Yes, Michelle Rhee, Broad Foundation and others. It's about those rotten teachers and their tenure--THEY'RE the ones keeping down students from poor districts. It's their fault. Their tenure privileges (first established in 1909) are in violation of the 14th Amendment's Equal Protection Clause. End their ability to block "needed reforms" and tah dah! Unicorns and Rainbows following on the heels of a standardized curriculum, high stakes testing, value added model evaluations and the introduction of ed tech into the classroom.
I'm making fun, but the sad part is that this attack on teachers, their unions, benefits and protections is political and ignores the realities on the ground. Here in Philadelphia, for the first time ever, a survey was conducted to see how many students in the system were involved with DHS (Philly's Department of Human Services, handling foster care and childhood interventions) or the juvenile justice system. See below the squiggly thing for the results.
You can find the article on the survey here from the Philly Inquirer.

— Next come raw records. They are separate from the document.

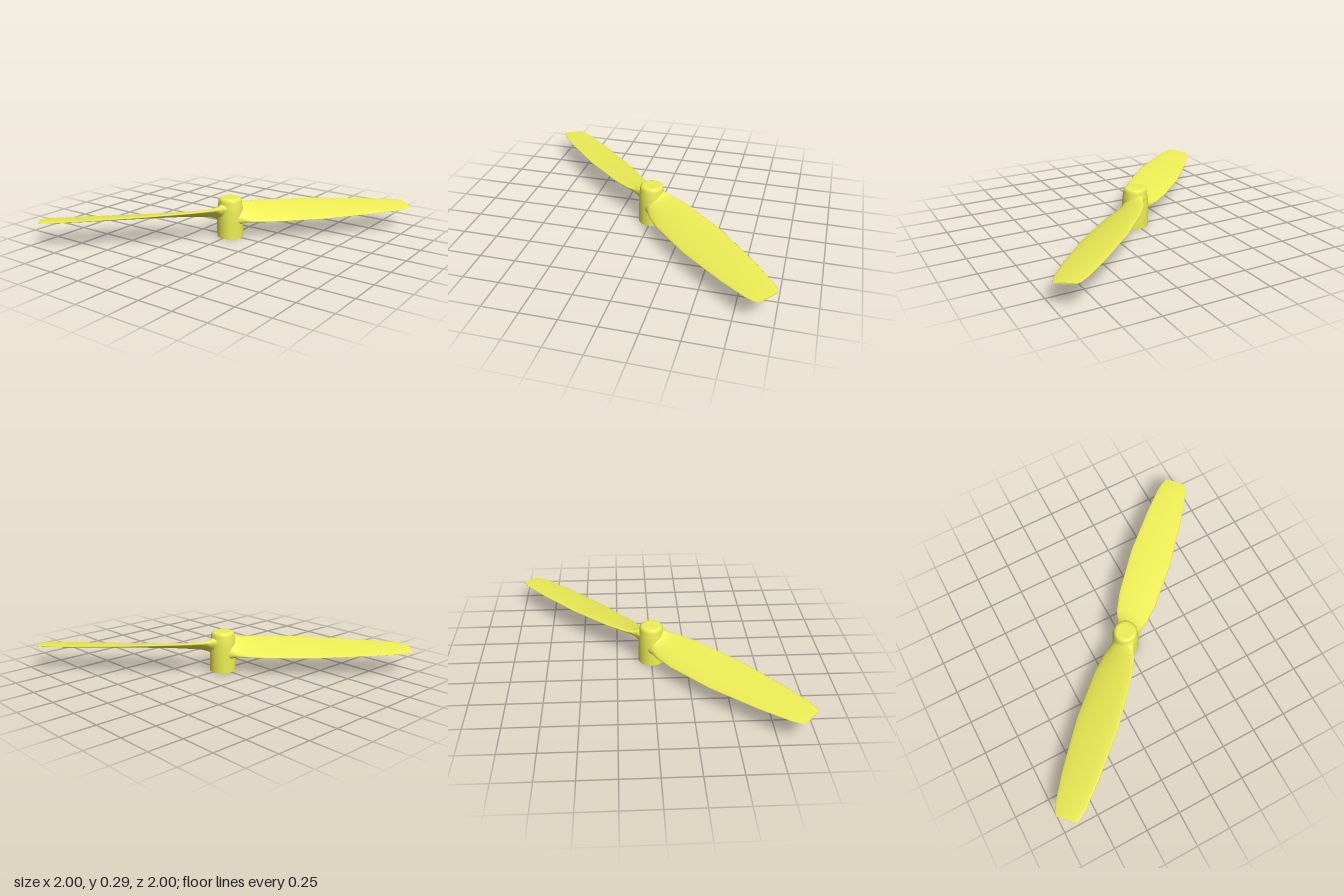
import * as THREE from 'three';

const material = new THREE.MeshStandardMaterial({ color: 0xeeee55, side: THREE.DoubleSide });

// Blade stations: distance from axis, half chord, half height of the pitch, half thickness
const stations = [
  [0.0, 0.08, 0.042, 0.062],
  [0.07, 0.084, 0.044, 0.06],
  [0.09, 0.089, 0.046, 0.046],
  [0.11, 0.096, 0.048, 0.034],
  [0.16, 0.113, 0.047, 0.024],
  [0.3, 0.137, 0.045, 0.019],
  [0.66, 0.153, 0.036, 0.014],
  [1.04, 0.131, 0.022, 0.011],
  [1.25, 0.106, 0.014, 0.009],
  [1.31, 0.09, 0.011, 0.007],
  [1.342, 0.073, 0.009, 0.005],
];

// Lofts a twisted blade along +x from elliptical sections
function bladeGeometry(sides = 28) {
  const positions = [];
  const index = [];
  for (const [u, chord, pitch, thick] of stations) {
    for (let i = 0; i < sides; i++) {
      const t = (i / sides) * Math.PI * 2;
      positions.push(u, thick * Math.sin(t) - pitch * Math.cos(t), chord * Math.cos(t));
    }
  }
  for (let s = 0; s < stations.length - 1; s++) {
    for (let i = 0; i < sides; i++) {
      const a = s * sides + i;
      const b = s * sides + ((i + 1) % sides);
      index.push(a, a + sides, b, b, a + sides, b + sides);
    }
  }
  // Close the tip with its own ring so its edge stays sharp
  const last = (stations.length - 1) * sides * 3;
  const start = positions.length / 3;
  positions.push(...positions.slice(last, last + sides * 3));
  positions.push(stations[stations.length - 1][0], 0, 0);
  for (let i = 0; i < sides; i++) {
    index.push(start + i, start + sides, start + ((i + 1) % sides));
  }
  const geometry = new THREE.BufferGeometry();
  geometry.setAttribute('position', new THREE.Float32BufferAttribute(positions, 3));
  geometry.setIndex(index);
  geometry.computeVertexNormals();
  return geometry;
}

export function createModel() {
  const group = new THREE.Group();
  group.name = 'propeller';

  // Hub: open sleeve below, narrower rounded cap above
  const profile = [
    [0.094, 0], [0.094, 0.06], [0.094, 0.12], [0.093, 0.2], [0.088, 0.235], [0.085, 0.25],
    [0.084, 0.265], [0.08, 0.279], [0.072, 0.287], [0.062, 0.29], [0.05, 0.29], [0, 0.29],
  ].map(([r, y]) => new THREE.Vector2(r, y));
  const hub = new THREE.Mesh(new THREE.LatheGeometry(profile, 32), material);
  hub.name = 'hub';
  group.add(hub);

  // Two opposite blades
  const geometry = bladeGeometry();
  ['rearBlade', 'frontBlade'].forEach((name, i) => {
    const blade = new THREE.Mesh(geometry, material);
    blade.name = name;
    blade.position.y = 0.175;
    blade.rotation.y = Math.PI / 4 + i * Math.PI;
    group.add(blade);
  });

  return group;
}
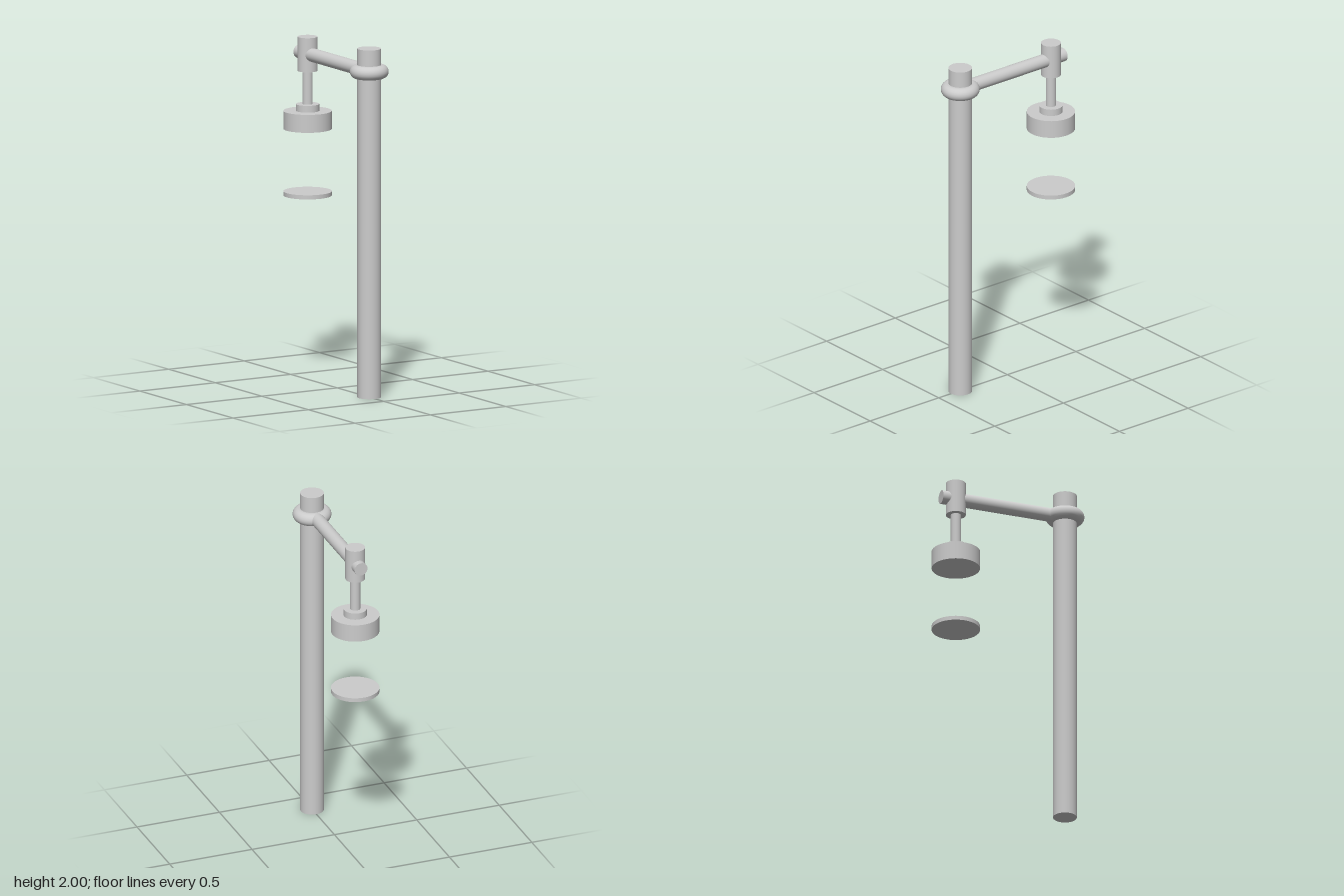
import * as THREE from 'three';

const POLE_Z = 0.343, HEAD_Z = -0.318, ARM_Y = 1.868, ARM_END = -0.408;

export function createModel() {
  const model = new THREE.Group();
  model.name = 'standWithHangingHead';
  const material = new THREE.MeshStandardMaterial({ color: 0xcccccc });

  const add = (name, geometry, x, y, z) => {
    const mesh = new THREE.Mesh(geometry, material);
    mesh.name = name;
    mesh.position.set(x, y, z);
    model.add(mesh);
    return mesh;
  };
  // Upright cylinder between two heights
  const upright = (name, radius, y0, y1, z) =>
    add(name, new THREE.CylinderGeometry(radius, radius, y1 - y0, 48), 0, (y0 + y1) / 2, z);

  // Pole and the rounded ring around it
  upright('pole', 0.0675, 0, 2, POLE_Z);
  add('poleRing', new THREE.TorusGeometry(0.071, 0.039, 20, 64), 0, ARM_Y, POLE_Z).rotation.x = Math.PI / 2;

  // Horizontal arm, running through the clamp
  const arm = new THREE.CylinderGeometry(0.039, 0.039, POLE_Z - ARM_END, 40);
  add('arm', arm, 0, ARM_Y, (POLE_Z + ARM_END) / 2).rotation.x = Math.PI / 2;

  // Hanging assembly, top to bottom
  upright('clamp', 0.0565, 1.77, 1.966, HEAD_Z);
  upright('rod', 0.029, 1.56, 1.79, HEAD_Z);
  upright('headCollar', 0.066, 1.54, 1.58, HEAD_Z);
  upright('head', 0.137, 1.438, 1.541, HEAD_Z);

  // Separate disc below the head
  upright('lowerDisc', 0.137, 1.056, 1.08, HEAD_Z);

  return model;
}
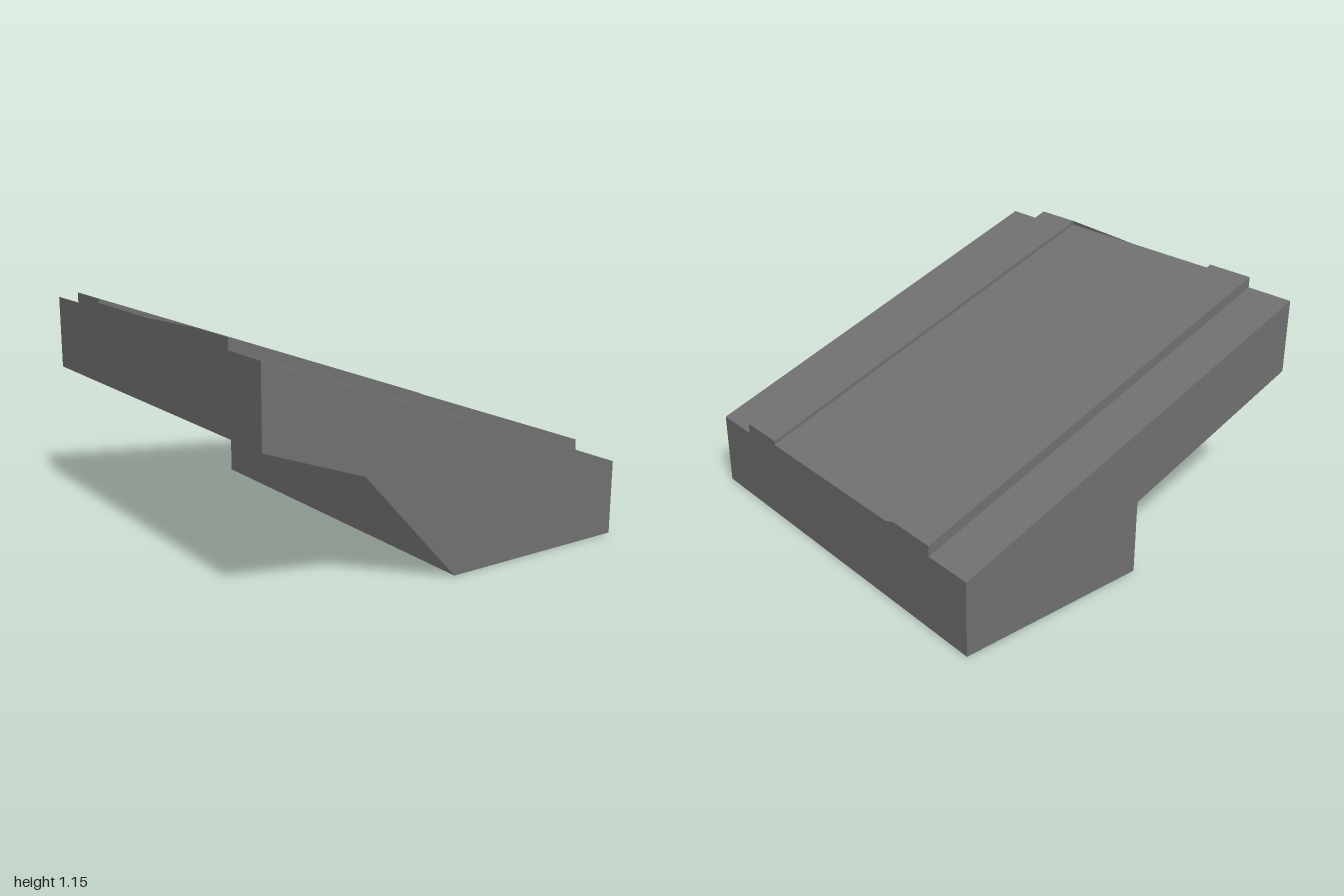
import * as THREE from 'three';

const SHOULDER = 0.735;  // height of the sloping shoulder at x = 0
const RAIL = 0.053;      // rail height above the shoulder
const DECK = 0.032;      // deck height above the shoulder
const THICKNESS = 0.367; // depth of the overhanging slab

const slopeY = (x) => SHOULDER - 0.366 * x;

// Cross-sections from the high end to the low end; the step at x = 0 forms the vertical wall
const stations = [
  { x: -1, underside: slopeY(-1) - THICKNESS },
  { x: 0, underside: slopeY(0) - THICKNESS },
  { x: 0, underside: 0 },
  { x: 1, underside: 0 },
];

const material = new THREE.MeshStandardMaterial({ color: 0x717171, flatShading: true, side: THREE.DoubleSide });

function addMesh(group, name, geometry) {
  const mesh = new THREE.Mesh(geometry, material);
  mesh.name = name;
  group.add(mesh);
}

// Stepped cross-section extruded through the stations
function rampGeometry() {
  const half = [[1, 0], [0.75, 0], [0.75, RAIL], [0.5, RAIL], [0.5, DECK]];
  const top = [...half, ...half.map(([z, h]) => [-z, h]).reverse()];
  const outline = [[-1, 0], [1, 0], ...top.map(([z, h]) => [z, 1 + h])];
  const shape = new THREE.Shape(outline.map(([z, v]) => new THREE.Vector2(z, v)));
  const geometry = new THREE.ExtrudeGeometry(shape, { depth: 3, steps: 3, bevelEnabled: false });
  geometry.rotateY(Math.PI / 2);
  const p = geometry.attributes.position;
  for (let i = 0; i < p.count; i++) {
    const { x, underside } = stations[Math.round(p.getX(i))];
    const v = p.getY(i);
    p.setXYZ(i, x, v < 0.5 ? underside : slopeY(x) + v - 1, p.getZ(i));
  }
  geometry.computeVertexNormals();
  return geometry;
}

function triangleGeometry(...corners) {
  const geometry = new THREE.BufferGeometry().setFromPoints(corners.map((c) => new THREE.Vector3(...c)));
  geometry.computeVertexNormals();
  return geometry;
}

// Thin triangle standing on the deck edge against a rail
function finGeometry(x, railZ, tipZ) {
  const y = slopeY(x);
  return triangleGeometry([x, y + RAIL, railZ], [x, y + DECK, railZ], [x, y + DECK, tipZ]);
}

export function createModel() {
  const group = new THREE.Group();
  group.name = 'ramp';
  addMesh(group, 'rampBody', rampGeometry());
  addMesh(group, 'upperEndFin', finGeometry(-1, 0.5, 0.04));
  addMesh(group, 'lowerEndFin', finGeometry(1, -0.5, -0.44));
  // Thin bracing plate under the overhang, on the front side only
  addMesh(group, 'frontBrace', triangleGeometry(
    [0, 0, 1], [0, slopeY(0) - THICKNESS, 1], [-0.5, slopeY(-0.5) - THICKNESS, 1]));
  return group;
}
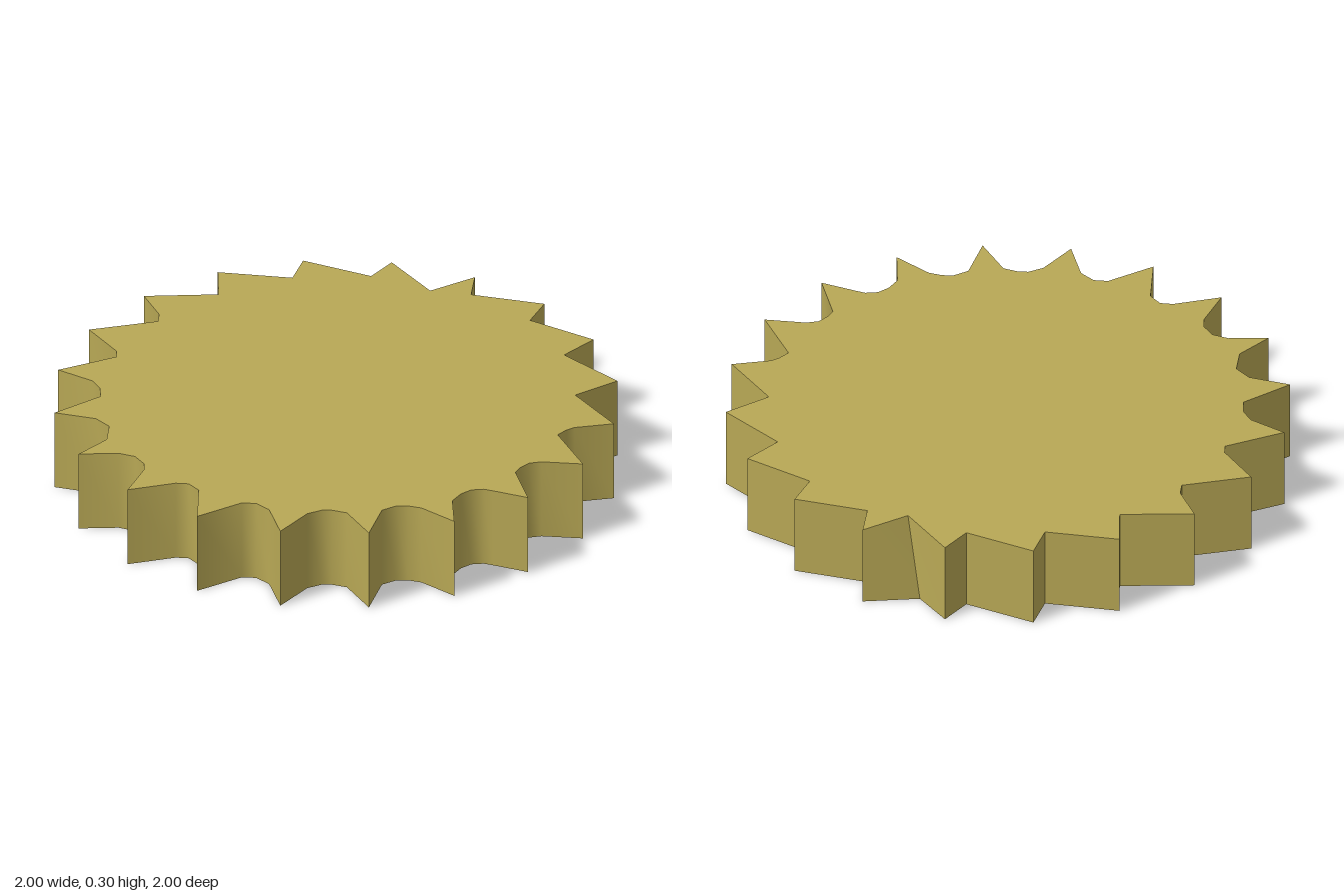
import * as THREE from 'three';
import { toCreasedNormals } from 'three/addons/utils/BufferGeometryUtils.js';

const TEETH = 20;
const HEIGHT = 0.3;

// Points (x, z) of the scalloped valley after each tooth, from +z towards +x
const valleys = [
  [[0.065, 0.84], [0.12, 0.815], [0.16, 0.82], [0.205, 0.84]],
  [[0.32, 0.8], [0.355, 0.755], [0.395, 0.73], [0.44, 0.73], [0.47, 0.745]],
  [[0.565, 0.62], [0.585, 0.59], [0.62, 0.56], [0.665, 0.555]],
  [[0.745, 0.365], [0.78, 0.335], [0.81, 0.32]],
  [[0.84, 0.085]],
  [[0.835, -0.21]],
  [[0.745, -0.475]],
  [[0.56, -0.685]],
  [[0.42, -0.73]],
  [[0.225, -0.86]],
  [[-0.052, -0.88]],
  [[-0.325, -0.79]],
  [[-0.55, -0.67], [-0.56, -0.62]],
  [[-0.73, -0.42], [-0.735, -0.38]],
  [[-0.84, -0.215], [-0.82, -0.16], [-0.825, -0.1]],
  [[-0.86, 0.06], [-0.82, 0.12], [-0.84, 0.215]],
  [[-0.81, 0.32], [-0.755, 0.35], [-0.73, 0.405], [-0.735, 0.45]],
  [[-0.635, 0.56], [-0.59, 0.57], [-0.56, 0.62], [-0.565, 0.65]],
  [[-0.42, 0.73], [-0.37, 0.74], [-0.33, 0.79]],
  [[-0.2, 0.835], [-0.145, 0.815], [-0.11, 0.82], [-0.06, 0.845]],
];

export function createModel() {
  const model = new THREE.Group();
  model.name = 'scallopedDisc';
  const brass = new THREE.MeshStandardMaterial({ color: 0xb8a855 });
  brass.name = 'brass';

  // Outline: a sharp tooth on the unit circle, then its valley
  const outline = [];
  valleys.forEach((valley, i) => {
    const a = (i / TEETH) * Math.PI * 2;
    outline.push(new THREE.Vector2(Math.sin(a), -Math.cos(a)));
    valley.forEach(([x, z]) => outline.push(new THREE.Vector2(x, -z)));
  });

  const geometry = new THREE.ExtrudeGeometry(new THREE.Shape(outline), {
    depth: HEIGHT, bevelEnabled: false,
  });
  geometry.rotateX(-Math.PI / 2);

  // One valley is shallower at its foot than at the top
  const p = geometry.attributes.position;
  for (let i = 0; i < p.count; i++) {
    const atValley = Math.hypot(p.getX(i) - 0.42, p.getZ(i) + 0.73) < 0.005;
    if (atValley && p.getY(i) < 0.01) p.setXYZ(i, 0.385, p.getY(i), -0.81);
  }

  const disc = new THREE.Mesh(toCreasedNormals(geometry, 0.9), brass);
  disc.name = 'toothedDisc';
  model.add(disc);
  return model;
}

The numbers are daunting:
Percent of students involved with DHS:
3rd graders: 11.3
7th graders: 15.4
9th graders: 19.9
12th graders: 20.2
Percentage of students in Special Education programs involved with DHS:
3rd graders: 20
7th graders: 25
9th graders: 25
12th graders: 20
Citywide, across all grades, 17 percent of students have been involved with DHS or the juvenile justice system, the Children's Hospital analysts found. By high school, that number grows to 20 percent, and nearly half of all district high schools have more than 100 pupils or more than 20 percent of the student body involved with DHS.First off, imagine that classroom and what the teacher faces. Do you really want to see a TFAer in front of that group or someone with some experience under his/her belt to manage things?
David Rubin, a Children's Hospital pediatrician and codirector of its PolicyLab, said he imagined a typical high school classroom, where perhaps a dozen young people in a class of 30 might have complicated needs arising from a life in foster care or problems with the law. "In a very challenging financial environment, it helps us understand what these teachers face every day," Rubin said Tuesday at a news conference at district headquarters.
Students involved in the DHS and juvenile justice systems need social and emotional supports often in short supply or absent in the city's strapped public schools, which often lack full-time counselors, nurses, psychologists, and social workers.
Second, how much pay do you suppose someone dealing every day with a classroom like this deserves? Essentially, the teacher not only has to teach (dealing with high stakes testing, lesson plans, professional development of the latest education school brain fart, CE credits, administrative stuff, etc.) but also has to play therapist, career counselor, nurse, and social worker trying to ensure that these young people have a chance.
Meanwhile, our fine governments (especially Corbett, but Philly City Council and Arne Duncan have a hand) underfund, overmandate and tackle the wrong problems. Need the leaks in your building fixed or iPads for everyone? Guess which gets funding?
I could vent my spleen more, but I think you get the idea. Our educational system needs some serious investments and a major readjustment as to how the teaching profession is viewed.